Instructions to follow
Among the lines below, copy exactly those from the one with "# Stacked rings of (height, radius)" through the one with "j = (i + 1) % sides", counting both ends.

Given data
********

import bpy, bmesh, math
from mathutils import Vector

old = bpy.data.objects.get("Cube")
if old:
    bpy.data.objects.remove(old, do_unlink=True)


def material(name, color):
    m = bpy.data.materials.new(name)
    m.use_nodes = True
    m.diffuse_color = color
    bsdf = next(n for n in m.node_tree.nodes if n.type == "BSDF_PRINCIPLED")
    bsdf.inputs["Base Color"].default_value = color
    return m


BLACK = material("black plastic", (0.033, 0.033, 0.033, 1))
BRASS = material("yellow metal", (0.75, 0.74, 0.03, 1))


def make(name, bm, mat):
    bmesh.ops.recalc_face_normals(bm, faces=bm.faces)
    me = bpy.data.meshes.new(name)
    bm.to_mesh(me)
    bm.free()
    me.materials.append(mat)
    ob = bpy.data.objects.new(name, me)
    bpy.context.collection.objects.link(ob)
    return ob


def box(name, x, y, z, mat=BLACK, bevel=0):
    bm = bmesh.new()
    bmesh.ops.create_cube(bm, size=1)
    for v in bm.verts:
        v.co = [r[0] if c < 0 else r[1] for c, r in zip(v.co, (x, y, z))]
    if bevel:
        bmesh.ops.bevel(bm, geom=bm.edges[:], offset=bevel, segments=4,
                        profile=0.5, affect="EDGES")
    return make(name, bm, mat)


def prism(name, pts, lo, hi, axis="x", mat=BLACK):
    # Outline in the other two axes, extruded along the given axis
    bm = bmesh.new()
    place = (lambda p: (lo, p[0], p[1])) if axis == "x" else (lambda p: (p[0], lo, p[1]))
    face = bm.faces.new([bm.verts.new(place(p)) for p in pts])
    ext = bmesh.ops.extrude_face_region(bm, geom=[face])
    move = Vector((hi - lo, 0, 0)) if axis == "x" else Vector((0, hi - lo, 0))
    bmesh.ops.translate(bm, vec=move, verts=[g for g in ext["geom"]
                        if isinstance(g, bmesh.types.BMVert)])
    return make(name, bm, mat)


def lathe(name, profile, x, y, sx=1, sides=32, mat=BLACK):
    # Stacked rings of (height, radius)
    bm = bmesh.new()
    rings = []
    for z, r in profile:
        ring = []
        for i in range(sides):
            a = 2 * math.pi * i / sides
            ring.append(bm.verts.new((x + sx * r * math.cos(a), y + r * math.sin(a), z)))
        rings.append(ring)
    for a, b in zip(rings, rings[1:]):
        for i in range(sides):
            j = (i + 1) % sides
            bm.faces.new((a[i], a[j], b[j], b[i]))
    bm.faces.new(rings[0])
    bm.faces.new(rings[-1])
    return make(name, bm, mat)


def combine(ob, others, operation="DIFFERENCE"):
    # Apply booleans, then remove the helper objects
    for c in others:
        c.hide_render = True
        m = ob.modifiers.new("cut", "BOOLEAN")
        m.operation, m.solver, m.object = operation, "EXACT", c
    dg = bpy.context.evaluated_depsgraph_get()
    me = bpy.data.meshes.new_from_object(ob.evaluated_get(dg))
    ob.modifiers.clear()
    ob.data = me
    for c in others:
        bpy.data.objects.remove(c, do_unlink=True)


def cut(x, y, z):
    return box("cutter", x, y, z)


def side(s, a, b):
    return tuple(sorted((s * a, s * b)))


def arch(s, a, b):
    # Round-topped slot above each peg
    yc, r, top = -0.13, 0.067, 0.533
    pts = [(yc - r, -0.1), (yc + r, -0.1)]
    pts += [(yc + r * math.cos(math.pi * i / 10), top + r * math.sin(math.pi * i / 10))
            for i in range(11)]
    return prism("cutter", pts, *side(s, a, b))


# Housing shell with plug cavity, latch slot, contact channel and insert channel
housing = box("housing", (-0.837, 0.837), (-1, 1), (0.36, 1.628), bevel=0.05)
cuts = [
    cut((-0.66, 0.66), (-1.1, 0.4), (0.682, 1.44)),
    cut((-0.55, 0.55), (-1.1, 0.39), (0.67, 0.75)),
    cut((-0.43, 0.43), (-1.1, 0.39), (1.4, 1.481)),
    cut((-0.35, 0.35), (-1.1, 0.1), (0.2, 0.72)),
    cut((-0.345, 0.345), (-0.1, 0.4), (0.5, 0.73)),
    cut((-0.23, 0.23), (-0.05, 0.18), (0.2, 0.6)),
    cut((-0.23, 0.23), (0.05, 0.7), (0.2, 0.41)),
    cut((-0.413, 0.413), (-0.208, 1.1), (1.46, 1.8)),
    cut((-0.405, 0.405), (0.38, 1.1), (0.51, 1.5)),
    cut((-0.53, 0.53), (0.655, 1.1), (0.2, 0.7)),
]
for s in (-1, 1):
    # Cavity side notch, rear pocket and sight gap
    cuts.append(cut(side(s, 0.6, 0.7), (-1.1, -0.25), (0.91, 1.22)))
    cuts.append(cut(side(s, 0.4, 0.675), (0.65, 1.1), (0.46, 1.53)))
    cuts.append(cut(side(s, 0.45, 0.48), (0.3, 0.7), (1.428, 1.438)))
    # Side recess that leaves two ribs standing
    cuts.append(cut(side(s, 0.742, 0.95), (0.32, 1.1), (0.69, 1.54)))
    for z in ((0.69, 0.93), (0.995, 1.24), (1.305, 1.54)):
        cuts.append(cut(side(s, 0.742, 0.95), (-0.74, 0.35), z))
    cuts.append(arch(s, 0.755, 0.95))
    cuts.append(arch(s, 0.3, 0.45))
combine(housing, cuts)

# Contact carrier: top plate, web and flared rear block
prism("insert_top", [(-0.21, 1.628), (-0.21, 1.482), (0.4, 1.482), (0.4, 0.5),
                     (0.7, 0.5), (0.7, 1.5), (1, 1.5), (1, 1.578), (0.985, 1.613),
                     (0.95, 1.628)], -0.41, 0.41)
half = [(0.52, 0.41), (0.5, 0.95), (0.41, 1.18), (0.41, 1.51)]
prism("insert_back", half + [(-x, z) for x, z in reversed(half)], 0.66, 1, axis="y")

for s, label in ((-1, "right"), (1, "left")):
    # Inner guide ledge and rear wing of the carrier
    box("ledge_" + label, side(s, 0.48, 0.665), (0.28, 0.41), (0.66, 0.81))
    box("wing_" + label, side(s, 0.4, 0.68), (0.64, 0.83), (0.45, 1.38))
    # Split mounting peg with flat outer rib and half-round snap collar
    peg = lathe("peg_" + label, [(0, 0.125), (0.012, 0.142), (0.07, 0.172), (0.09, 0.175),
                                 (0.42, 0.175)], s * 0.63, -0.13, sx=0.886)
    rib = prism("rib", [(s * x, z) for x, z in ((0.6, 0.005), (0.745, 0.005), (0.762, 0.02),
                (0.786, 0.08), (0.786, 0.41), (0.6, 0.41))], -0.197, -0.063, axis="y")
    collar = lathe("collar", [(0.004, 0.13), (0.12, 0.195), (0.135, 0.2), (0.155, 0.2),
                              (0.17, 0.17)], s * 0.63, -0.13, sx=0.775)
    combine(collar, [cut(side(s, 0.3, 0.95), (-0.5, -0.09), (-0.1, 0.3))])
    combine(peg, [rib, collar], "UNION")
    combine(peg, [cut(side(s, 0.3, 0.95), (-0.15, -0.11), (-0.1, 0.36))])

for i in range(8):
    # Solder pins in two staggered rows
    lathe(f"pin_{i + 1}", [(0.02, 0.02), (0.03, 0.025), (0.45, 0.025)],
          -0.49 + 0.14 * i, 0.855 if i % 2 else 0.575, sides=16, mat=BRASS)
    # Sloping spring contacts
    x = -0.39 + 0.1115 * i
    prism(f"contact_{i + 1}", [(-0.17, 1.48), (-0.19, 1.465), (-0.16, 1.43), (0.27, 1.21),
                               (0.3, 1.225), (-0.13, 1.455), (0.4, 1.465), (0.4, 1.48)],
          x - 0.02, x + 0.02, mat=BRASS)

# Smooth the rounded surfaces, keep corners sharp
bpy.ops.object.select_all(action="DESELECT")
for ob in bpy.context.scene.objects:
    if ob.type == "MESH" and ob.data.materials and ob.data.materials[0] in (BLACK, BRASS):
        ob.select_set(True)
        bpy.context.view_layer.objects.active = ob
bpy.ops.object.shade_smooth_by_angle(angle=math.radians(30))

********

Solution to the problem
    # Stacked rings of (height, radius)
    bm = bmesh.new()
    rings = []
    for z, r in profile:
        ring = []
        for i in range(sides):
            a = 2 * math.pi * i / sides
            ring.append(bm.verts.new((x + sx * r * math.cos(a), y + r * math.sin(a), z)))
        rings.append(ring)
    for a, b in zip(rings, rings[1:]):
        for i in range(sides):
            j = (i + 1) % sides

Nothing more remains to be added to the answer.